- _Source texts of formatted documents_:
-----

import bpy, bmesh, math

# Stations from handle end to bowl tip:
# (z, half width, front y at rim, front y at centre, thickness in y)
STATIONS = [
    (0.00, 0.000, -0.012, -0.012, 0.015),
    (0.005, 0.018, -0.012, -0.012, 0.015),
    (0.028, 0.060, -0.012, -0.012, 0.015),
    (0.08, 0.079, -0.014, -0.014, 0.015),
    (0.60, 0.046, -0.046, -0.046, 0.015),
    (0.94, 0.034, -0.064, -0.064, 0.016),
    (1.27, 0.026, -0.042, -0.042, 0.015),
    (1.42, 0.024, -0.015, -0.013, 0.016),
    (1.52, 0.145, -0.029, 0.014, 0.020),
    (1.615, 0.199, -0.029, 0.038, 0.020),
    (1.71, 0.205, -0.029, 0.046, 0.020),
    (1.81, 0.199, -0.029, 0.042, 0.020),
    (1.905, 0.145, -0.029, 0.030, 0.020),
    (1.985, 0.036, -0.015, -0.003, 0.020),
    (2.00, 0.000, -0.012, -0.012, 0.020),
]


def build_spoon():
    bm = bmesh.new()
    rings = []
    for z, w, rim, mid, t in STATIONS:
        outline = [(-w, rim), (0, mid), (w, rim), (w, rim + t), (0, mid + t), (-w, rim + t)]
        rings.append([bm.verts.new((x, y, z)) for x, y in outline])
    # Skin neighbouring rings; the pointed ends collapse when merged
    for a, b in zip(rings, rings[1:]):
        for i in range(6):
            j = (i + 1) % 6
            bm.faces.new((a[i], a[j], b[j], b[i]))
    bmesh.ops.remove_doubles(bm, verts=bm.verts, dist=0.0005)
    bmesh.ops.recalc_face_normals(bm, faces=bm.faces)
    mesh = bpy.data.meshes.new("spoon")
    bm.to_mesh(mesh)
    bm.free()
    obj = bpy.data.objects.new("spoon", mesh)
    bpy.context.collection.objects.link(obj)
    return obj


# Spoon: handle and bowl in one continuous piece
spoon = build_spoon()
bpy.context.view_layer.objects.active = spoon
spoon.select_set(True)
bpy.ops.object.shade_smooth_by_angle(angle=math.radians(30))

-----

Pull out all lines in the data above that include "rings".

    rings = []
        rings.append([bm.verts.new((x, y, z)) for x, y in outline])
    # Skin neighbouring rings; the pointed ends collapse when merged
    for a, b in zip(rings, rings[1:]):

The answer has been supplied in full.